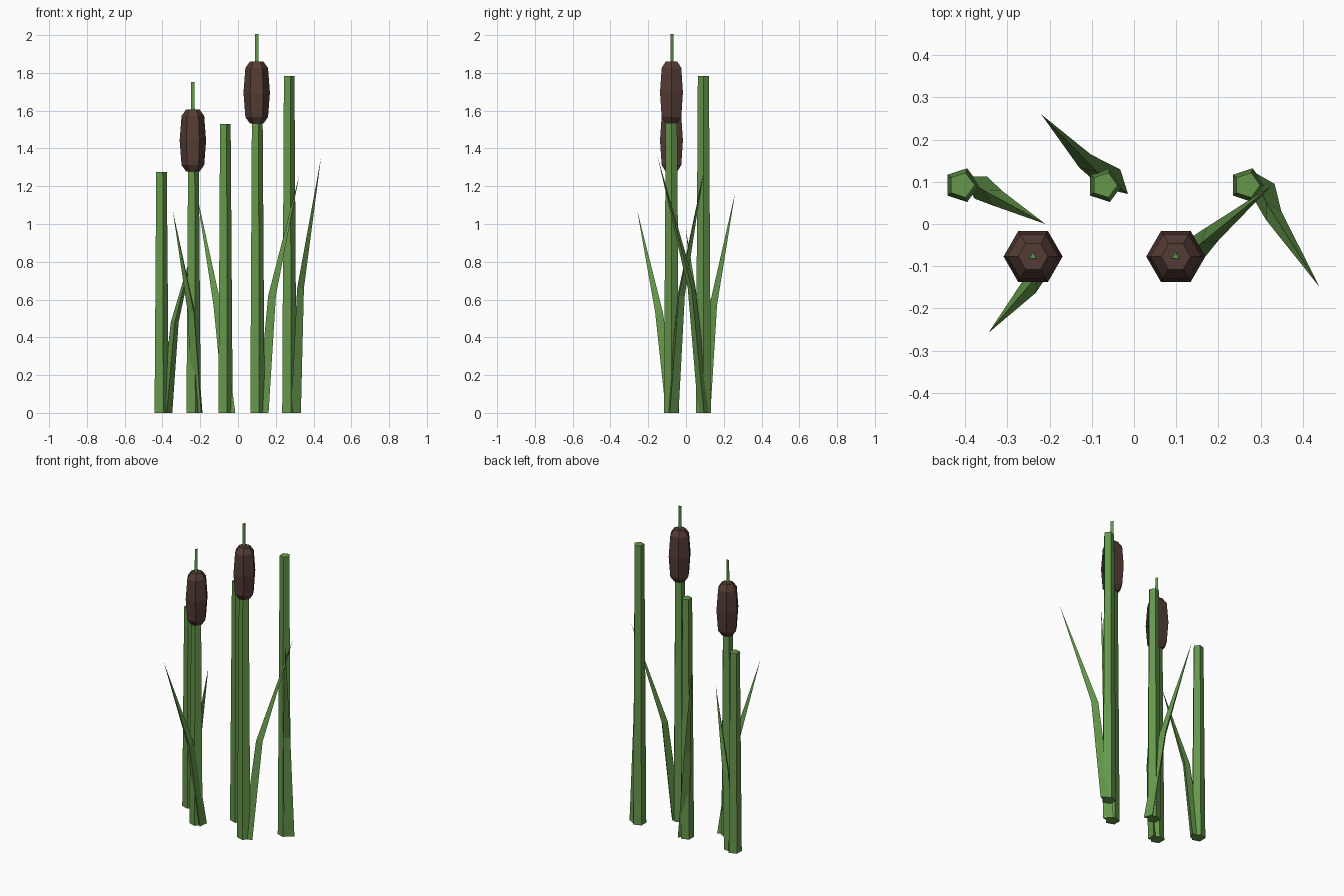
import bpy, bmesh
from math import sin, cos, pi, atan2
from mathutils import Vector

if "Cube" in bpy.data.objects:
    bpy.data.objects.remove(bpy.data.objects["Cube"])


def material(name, col):
    m = bpy.data.materials.new(name)
    m.diffuse_color = (*col, 1)
    m.use_nodes = True
    m.node_tree.nodes["Principled BSDF"].inputs["Base Color"].default_value = m.diffuse_color
    return m


GREEN = material("leaf_green", (0.13, 0.31, 0.07))
BROWN = material("seed_brown", (0.09, 0.045, 0.035))


def loft(name, rings, sides, phase, mat):
    """Skin n-sided horizontal rings (centre, radius); radius 0 makes a point."""
    bm = bmesh.new()
    loops = []
    for c, r in rings:
        if r == 0:
            loops.append([bm.verts.new(c)] * sides)
        else:
            angles = [phase + 2 * pi * k / sides for k in range(sides)]
            loops.append([bm.verts.new(Vector(c) + Vector((r * cos(a), r * sin(a), 0)))
                          for a in angles])
    for a, b in zip(loops, loops[1:]):
        for k in range(sides):
            n = (k + 1) % sides
            quad = [a[k], a[n], b[n], b[k]]
            bm.faces.new(list(dict.fromkeys(quad)))
    bm.faces.new(loops[0][::-1])
    if rings[-1][1] > 0:
        bm.faces.new(loops[-1])
    bmesh.ops.recalc_face_normals(bm, faces=bm.faces)
    me = bpy.data.meshes.new(name)
    bm.to_mesh(me)
    bm.free()
    me.materials.append(mat)
    ob = bpy.data.objects.new(name, me)
    bpy.context.collection.objects.link(ob)
    return ob


# Bend point and tip of each leaf blade
BLADES = [
    ((-0.335, 0.068, 0.48), (-0.21, 0.0, 0.97)),
    ((-0.242, -0.141, 0.53), (-0.345, -0.258, 1.07)),
    ((-0.107, 0.141, 0.57), (-0.22, 0.26, 1.165)),
    ((0.178, -0.03, 0.62), (0.325, 0.09, 1.26)),
    ((0.325, 0.03, 0.66), (0.44, -0.15, 1.355)),
]
# Seed head profile: height above its bottom, radius
HEAD = [(0, 0.035), (0.035, 0.06), (0.165, 0.07), (0.295, 0.06), (0.33, 0.035)]

for i, (mid, tip) in enumerate(BLADES):
    x = -0.408 + 0.169 * i
    y = -0.077 if i % 2 else 0.092
    top = 1.275 + 0.127 * i

    # Tapered five-sided stalk
    loft(f"stalk_{i + 1}", [((x, y, 0), 0.042), ((x, y, top), 0.031)], 5, 0, GREEN)

    # Bent three-sided leaf with its ridge facing the stalk
    base = (x + 0.03, y + 0.003, 0)
    lean = atan2(tip[1] - base[1], tip[0] - base[0])
    loft(f"leaf_{i + 1}", [(base, 0.035), (mid, 0.024), (tip, 0)], 3, lean + pi, GREEN)

    # Seed head and spike on every second stalk
    if i % 2:
        z0 = top - 0.125
        loft(f"seed_head_{i + 1}", [((x, y, z0 + h), r) for h, r in HEAD], 6, 0, BROWN)
        loft(f"spike_{i + 1}", [((x, y, z0 + 0.3), 0.012), ((x, y, z0 + 0.474), 0.01)],
             3, pi / 2, GREEN)
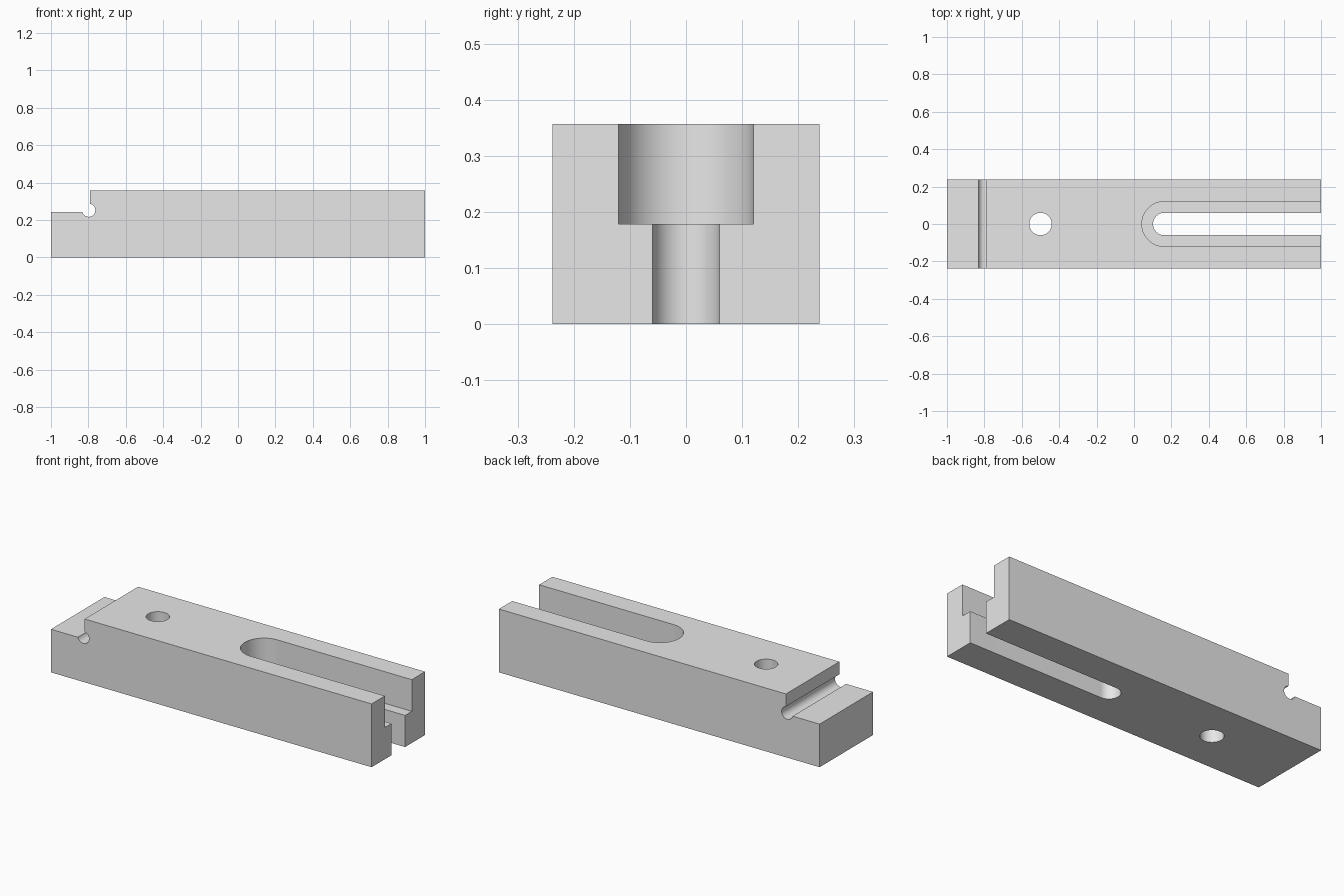
import bpy, bmesh
from math import sin, cos, acos, asin, pi, radians
from mathutils import Vector

HALF_W, HEIGHT, STEP_X, STEP_Z = 0.238, 0.357, -0.79, 0.243
LEDGE_Z = HEIGHT / 2

cube = bpy.data.objects.get("Cube")
if cube:
    bpy.data.objects.remove(cube, do_unlink=True)

grey = bpy.data.materials.new("plain grey")
grey.use_nodes = True
grey.diffuse_color = (0.8, 0.8, 0.8, 1)
grey.node_tree.nodes["Principled BSDF"].inputs["Base Color"].default_value = (0.8, 0.8, 0.8, 1)


def arc(cx, cy, r, start, end, steps):
    angles = [start + (end - start) * i / steps for i in range(steps + 1)]
    return [(cx + r * cos(a), cy + r * sin(a)) for a in angles]


def prism(name, points, offset):
    """Extrude a closed outline of 3D points along offset."""
    bm = bmesh.new()
    face = bm.faces.new([bm.verts.new(p) for p in points])
    result = bmesh.ops.extrude_face_region(bm, geom=[face], use_keep_orig=True)
    moved = [v for v in result["geom"] if isinstance(v, bmesh.types.BMVert)]
    bmesh.ops.translate(bm, verts=moved, vec=Vector(offset))
    bmesh.ops.recalc_face_normals(bm, faces=bm.faces)
    mesh = bpy.data.meshes.new(name)
    bm.to_mesh(mesh)
    bm.free()
    mesh.materials.append(grey)
    obj = bpy.data.objects.new(name, mesh)
    bpy.context.collection.objects.link(obj)
    return obj


def vertical_cutter(name, outline, z0, z1):
    return prism(name, [(x, y, z0) for x, y in outline], (0, 0, z1 - z0))


def slot_outline(radius):
    """Round end inside the block, open past the right end."""
    return arc(0.162, 0, radius, pi / 2, 3 * pi / 2, 48) + [(1.1, -radius), (1.1, radius)]


# Block side profile: lowered step with a round relief groove in its corner
gx, gz, gr = -0.798, 0.252, 0.035
groove = arc(gx, gz, gr, acos((STEP_X - gx) / gr), -pi - asin((STEP_Z - gz) / gr), 32)
profile = [(-1, 0), (1, 0), (1, HEIGHT), (STEP_X, HEIGHT)] + groove + [(-1, STEP_Z)]
block = prism("clamp_block", [(x, -HALF_W, z) for x, z in profile], (0, 2 * HALF_W, 0))

# Through hole and two-width slot
cutters = [
    vertical_cutter("hole_cutter", arc(-0.5, 0, 0.06, 0, 2 * pi, 64)[:-1], -0.1, 0.5),
    vertical_cutter("wide_slot_cutter", slot_outline(0.12), LEDGE_Z, 0.5),
    vertical_cutter("narrow_slot_cutter", slot_outline(0.06), -0.1, 0.5),
]
bpy.ops.object.select_all(action="DESELECT")
bpy.context.view_layer.objects.active = block
block.select_set(True)
for cutter in cutters:
    cutter.hide_render = True
    mod = block.modifiers.new(cutter.name, "BOOLEAN")
    mod.operation = "DIFFERENCE"
    mod.solver = "EXACT"
    mod.object = cutter
    bpy.ops.object.modifier_apply(modifier=mod.name)
    bpy.data.objects.remove(cutter, do_unlink=True)

bpy.ops.object.shade_smooth_by_angle(angle=radians(30))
--------------------------------------------------
Task:
Everything from the opening line of the data through the line with "m.use_nodes = True" should be repeated exactly; leave the pictures out.

Response box:
import bpy, bmesh
from math import sin, cos, pi, atan2
from mathutils import Vector

if "Cube" in bpy.data.objects:
    bpy.data.objects.remove(bpy.data.objects["Cube"])


def material(name, col):
    m = bpy.data.materials.new(name)
    m.diffuse_color = (*col, 1)
    m.use_nodes = True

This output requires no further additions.